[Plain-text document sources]
◆ ◆ ◆ ◆

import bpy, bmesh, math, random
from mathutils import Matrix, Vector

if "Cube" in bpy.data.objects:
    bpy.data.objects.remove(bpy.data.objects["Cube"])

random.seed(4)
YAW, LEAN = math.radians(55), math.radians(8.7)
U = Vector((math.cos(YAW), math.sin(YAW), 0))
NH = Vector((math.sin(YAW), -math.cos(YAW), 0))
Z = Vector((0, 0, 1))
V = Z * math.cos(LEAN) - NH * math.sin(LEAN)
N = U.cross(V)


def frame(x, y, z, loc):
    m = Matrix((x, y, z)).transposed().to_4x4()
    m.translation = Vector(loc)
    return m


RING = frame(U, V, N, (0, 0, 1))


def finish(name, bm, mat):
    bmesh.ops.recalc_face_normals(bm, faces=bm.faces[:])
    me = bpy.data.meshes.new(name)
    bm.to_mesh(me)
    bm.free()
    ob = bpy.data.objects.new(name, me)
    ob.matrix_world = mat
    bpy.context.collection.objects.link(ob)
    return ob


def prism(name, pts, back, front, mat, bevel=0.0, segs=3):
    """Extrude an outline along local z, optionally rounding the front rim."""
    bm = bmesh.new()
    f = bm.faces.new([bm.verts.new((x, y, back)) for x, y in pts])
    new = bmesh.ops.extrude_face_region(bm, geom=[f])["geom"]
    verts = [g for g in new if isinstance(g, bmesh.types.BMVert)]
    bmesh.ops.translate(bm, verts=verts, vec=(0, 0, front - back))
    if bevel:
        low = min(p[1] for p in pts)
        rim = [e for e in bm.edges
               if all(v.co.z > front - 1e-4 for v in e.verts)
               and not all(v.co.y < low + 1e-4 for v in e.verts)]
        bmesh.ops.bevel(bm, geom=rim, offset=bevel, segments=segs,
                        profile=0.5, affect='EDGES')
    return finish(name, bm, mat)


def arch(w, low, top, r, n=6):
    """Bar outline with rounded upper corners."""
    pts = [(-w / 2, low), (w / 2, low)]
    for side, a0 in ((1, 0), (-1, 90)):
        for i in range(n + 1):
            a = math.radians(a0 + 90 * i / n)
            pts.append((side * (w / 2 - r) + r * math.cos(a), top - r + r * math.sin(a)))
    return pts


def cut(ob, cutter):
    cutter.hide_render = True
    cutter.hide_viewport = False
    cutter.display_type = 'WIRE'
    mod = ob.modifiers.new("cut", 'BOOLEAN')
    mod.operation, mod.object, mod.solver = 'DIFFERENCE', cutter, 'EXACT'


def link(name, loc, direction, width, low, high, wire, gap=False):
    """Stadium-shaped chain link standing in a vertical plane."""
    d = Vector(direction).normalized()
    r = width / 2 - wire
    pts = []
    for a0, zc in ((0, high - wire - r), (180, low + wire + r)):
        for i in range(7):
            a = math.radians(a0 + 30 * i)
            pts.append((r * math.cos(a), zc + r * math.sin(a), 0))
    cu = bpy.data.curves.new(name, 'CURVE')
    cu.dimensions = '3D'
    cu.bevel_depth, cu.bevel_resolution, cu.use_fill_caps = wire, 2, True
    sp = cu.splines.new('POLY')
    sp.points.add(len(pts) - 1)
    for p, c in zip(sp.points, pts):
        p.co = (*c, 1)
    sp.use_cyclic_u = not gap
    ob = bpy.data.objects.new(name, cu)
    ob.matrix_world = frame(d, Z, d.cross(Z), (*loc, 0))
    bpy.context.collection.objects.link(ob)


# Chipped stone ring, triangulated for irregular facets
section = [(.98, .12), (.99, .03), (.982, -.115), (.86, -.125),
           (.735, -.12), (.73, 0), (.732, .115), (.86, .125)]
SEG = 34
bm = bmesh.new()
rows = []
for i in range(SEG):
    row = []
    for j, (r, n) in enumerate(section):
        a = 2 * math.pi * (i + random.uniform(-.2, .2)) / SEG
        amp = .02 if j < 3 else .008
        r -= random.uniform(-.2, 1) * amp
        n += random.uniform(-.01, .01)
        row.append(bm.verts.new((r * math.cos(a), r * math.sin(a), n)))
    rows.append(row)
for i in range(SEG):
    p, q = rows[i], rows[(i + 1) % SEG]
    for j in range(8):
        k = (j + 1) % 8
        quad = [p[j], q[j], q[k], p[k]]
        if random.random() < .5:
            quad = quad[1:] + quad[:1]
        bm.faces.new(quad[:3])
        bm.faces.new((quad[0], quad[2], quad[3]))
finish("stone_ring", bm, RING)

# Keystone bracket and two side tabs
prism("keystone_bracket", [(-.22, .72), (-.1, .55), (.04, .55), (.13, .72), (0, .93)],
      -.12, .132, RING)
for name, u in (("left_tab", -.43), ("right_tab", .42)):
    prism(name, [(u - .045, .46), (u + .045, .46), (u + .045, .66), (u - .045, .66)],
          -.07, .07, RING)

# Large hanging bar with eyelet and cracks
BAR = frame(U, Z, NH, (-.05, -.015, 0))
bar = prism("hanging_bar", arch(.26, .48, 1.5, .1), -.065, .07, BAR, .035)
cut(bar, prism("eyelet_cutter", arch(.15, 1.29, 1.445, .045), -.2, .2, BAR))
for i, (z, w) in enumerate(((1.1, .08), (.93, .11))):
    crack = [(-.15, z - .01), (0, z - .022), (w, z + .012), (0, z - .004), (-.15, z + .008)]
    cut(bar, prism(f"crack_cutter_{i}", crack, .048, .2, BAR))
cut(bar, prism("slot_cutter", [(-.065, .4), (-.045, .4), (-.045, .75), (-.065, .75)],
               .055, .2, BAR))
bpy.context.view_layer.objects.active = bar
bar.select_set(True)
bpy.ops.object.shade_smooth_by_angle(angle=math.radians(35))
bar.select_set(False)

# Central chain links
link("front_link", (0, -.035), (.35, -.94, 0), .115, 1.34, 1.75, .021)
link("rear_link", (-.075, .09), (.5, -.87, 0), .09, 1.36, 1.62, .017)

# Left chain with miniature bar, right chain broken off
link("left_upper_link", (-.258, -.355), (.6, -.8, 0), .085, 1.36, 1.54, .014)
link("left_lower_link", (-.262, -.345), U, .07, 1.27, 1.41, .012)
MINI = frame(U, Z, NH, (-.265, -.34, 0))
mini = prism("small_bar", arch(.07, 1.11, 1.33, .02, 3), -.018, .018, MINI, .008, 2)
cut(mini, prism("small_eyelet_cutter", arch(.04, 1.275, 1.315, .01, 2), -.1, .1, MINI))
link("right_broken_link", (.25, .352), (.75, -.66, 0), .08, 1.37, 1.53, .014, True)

◆ ◆ ◆ ◆

Reproduce the entries so that each line reads exactly as it did before.

> **Answer for the task**
import bpy, bmesh, math, random
from mathutils import Matrix, Vector

if "Cube" in bpy.data.objects:
    bpy.data.objects.remove(bpy.data.objects["Cube"])

random.seed(4)
YAW, LEAN = math.radians(55), math.radians(8.7)
U = Vector((math.cos(YAW), math.sin(YAW), 0))
NH = Vector((math.sin(YAW), -math.cos(YAW), 0))
Z = Vector((0, 0, 1))
V = Z * math.cos(LEAN) - NH * math.sin(LEAN)
N = U.cross(V)


def frame(x, y, z, loc):
    m = Matrix((x, y, z)).transposed().to_4x4()
    m.translation = Vector(loc)
    return m


RING = frame(U, V, N, (0, 0, 1))


def finish(name, bm, mat):
    bmesh.ops.recalc_face_normals(bm, faces=bm.faces[:])
    me = bpy.data.meshes.new(name)
    bm.to_mesh(me)
    bm.free()
    ob = bpy.data.objects.new(name, me)
    ob.matrix_world = mat
    bpy.context.collection.objects.link(ob)
    return ob


def prism(name, pts, back, front, mat, bevel=0.0, segs=3):
    """Extrude an outline along local z, optionally rounding the front rim."""
    bm = bmesh.new()
    f = bm.faces.new([bm.verts.new((x, y, back)) for x, y in pts])
    new = bmesh.ops.extrude_face_region(bm, geom=[f])["geom"]
    verts = [g for g in new if isinstance(g, bmesh.types.BMVert)]
    bmesh.ops.translate(bm, verts=verts, vec=(0, 0, front - back))
    if bevel:
        low = min(p[1] for p in pts)
        rim = [e for e in bm.edges
               if all(v.co.z > front - 1e-4 for v in e.verts)
               and not all(v.co.y < low + 1e-4 for v in e.verts)]
        bmesh.ops.bevel(bm, geom=rim, offset=bevel, segments=segs,
                        profile=0.5, affect='EDGES')
    return finish(name, bm, mat)


def arch(w, low, top, r, n=6):
    """Bar outline with rounded upper corners."""
    pts = [(-w / 2, low), (w / 2, low)]
    for side, a0 in ((1, 0), (-1, 90)):
        for i in range(n + 1):
            a = math.radians(a0 + 90 * i / n)
            pts.append((side * (w / 2 - r) + r * math.cos(a), top - r + r * math.sin(a)))
    return pts


def cut(ob, cutter):
    cutter.hide_render = True
    cutter.hide_viewport = False
    cutter.display_type = 'WIRE'
    mod = ob.modifiers.new("cut", 'BOOLEAN')
    mod.operation, mod.object, mod.solver = 'DIFFERENCE', cutter, 'EXACT'


def link(name, loc, direction, width, low, high, wire, gap=False):
    """Stadium-shaped chain link standing in a vertical plane."""
    d = Vector(direction).normalized()
    r = width / 2 - wire
    pts = []
    for a0, zc in ((0, high - wire - r), (180, low + wire + r)):
        for i in range(7):
            a = math.radians(a0 + 30 * i)
            pts.append((r * math.cos(a), zc + r * math.sin(a), 0))
    cu = bpy.data.curves.new(name, 'CURVE')
    cu.dimensions = '3D'
    cu.bevel_depth, cu.bevel_resolution, cu.use_fill_caps = wire, 2, True
    sp = cu.splines.new('POLY')
    sp.points.add(len(pts) - 1)
    for p, c in zip(sp.points, pts):
        p.co = (*c, 1)
    sp.use_cyclic_u = not gap
    ob = bpy.data.objects.new(name, cu)
    ob.matrix_world = frame(d, Z, d.cross(Z), (*loc, 0))
    bpy.context.collection.objects.link(ob)


# Chipped stone ring, triangulated for irregular facets
section = [(.98, .12), (.99, .03), (.982, -.115), (.86, -.125),
           (.735, -.12), (.73, 0), (.732, .115), (.86, .125)]
SEG = 34
bm = bmesh.new()
rows = []
for i in range(SEG):
    row = []
    for j, (r, n) in enumerate(section):
        a = 2 * math.pi * (i + random.uniform(-.2, .2)) / SEG
        amp = .02 if j < 3 else .008
        r -= random.uniform(-.2, 1) * amp
        n += random.uniform(-.01, .01)
        row.append(bm.verts.new((r * math.cos(a), r * math.sin(a), n)))
    rows.append(row)
for i in range(SEG):
    p, q = rows[i], rows[(i + 1) % SEG]
    for j in range(8):
        k = (j + 1) % 8
        quad = [p[j], q[j], q[k], p[k]]
        if random.random() < .5:
            quad = quad[1:] + quad[:1]
        bm.faces.new(quad[:3])
        bm.faces.new((quad[0], quad[2], quad[3]))
finish("stone_ring", bm, RING)

# Keystone bracket and two side tabs
prism("keystone_bracket", [(-.22, .72), (-.1, .55), (.04, .55), (.13, .72), (0, .93)],
      -.12, .132, RING)
for name, u in (("left_tab", -.43), ("right_tab", .42)):
    prism(name, [(u - .045, .46), (u + .045, .46), (u + .045, .66), (u - .045, .66)],
          -.07, .07, RING)

# Large hanging bar with eyelet and cracks
BAR = frame(U, Z, NH, (-.05, -.015, 0))
bar = prism("hanging_bar", arch(.26, .48, 1.5, .1), -.065, .07, BAR, .035)
cut(bar, prism("eyelet_cutter", arch(.15, 1.29, 1.445, .045), -.2, .2, BAR))
for i, (z, w) in enumerate(((1.1, .08), (.93, .11))):
    crack = [(-.15, z - .01), (0, z - .022), (w, z + .012), (0, z - .004), (-.15, z + .008)]
    cut(bar, prism(f"crack_cutter_{i}", crack, .048, .2, BAR))
cut(bar, prism("slot_cutter", [(-.065, .4), (-.045, .4), (-.045, .75), (-.065, .75)],
               .055, .2, BAR))
bpy.context.view_layer.objects.active = bar
bar.select_set(True)
bpy.ops.object.shade_smooth_by_angle(angle=math.radians(35))
bar.select_set(False)

# Central chain links
link("front_link", (0, -.035), (.35, -.94, 0), .115, 1.34, 1.75, .021)
link("rear_link", (-.075, .09), (.5, -.87, 0), .09, 1.36, 1.62, .017)

# Left chain with miniature bar, right chain broken off
link("left_upper_link", (-.258, -.355), (.6, -.8, 0), .085, 1.36, 1.54, .014)
link("left_lower_link", (-.262, -.345), U, .07, 1.27, 1.41, .012)
MINI = frame(U, Z, NH, (-.265, -.34, 0))
mini = prism("small_bar", arch(.07, 1.11, 1.33, .02, 3), -.018, .018, MINI, .008, 2)
cut(mini, prism("small_eyelet_cutter", arch(.04, 1.275, 1.315, .01, 2), -.1, .1, MINI))
link("right_broken_link", (.25, .352), (.75, -.66, 0), .08, 1.37, 1.53, .014, True)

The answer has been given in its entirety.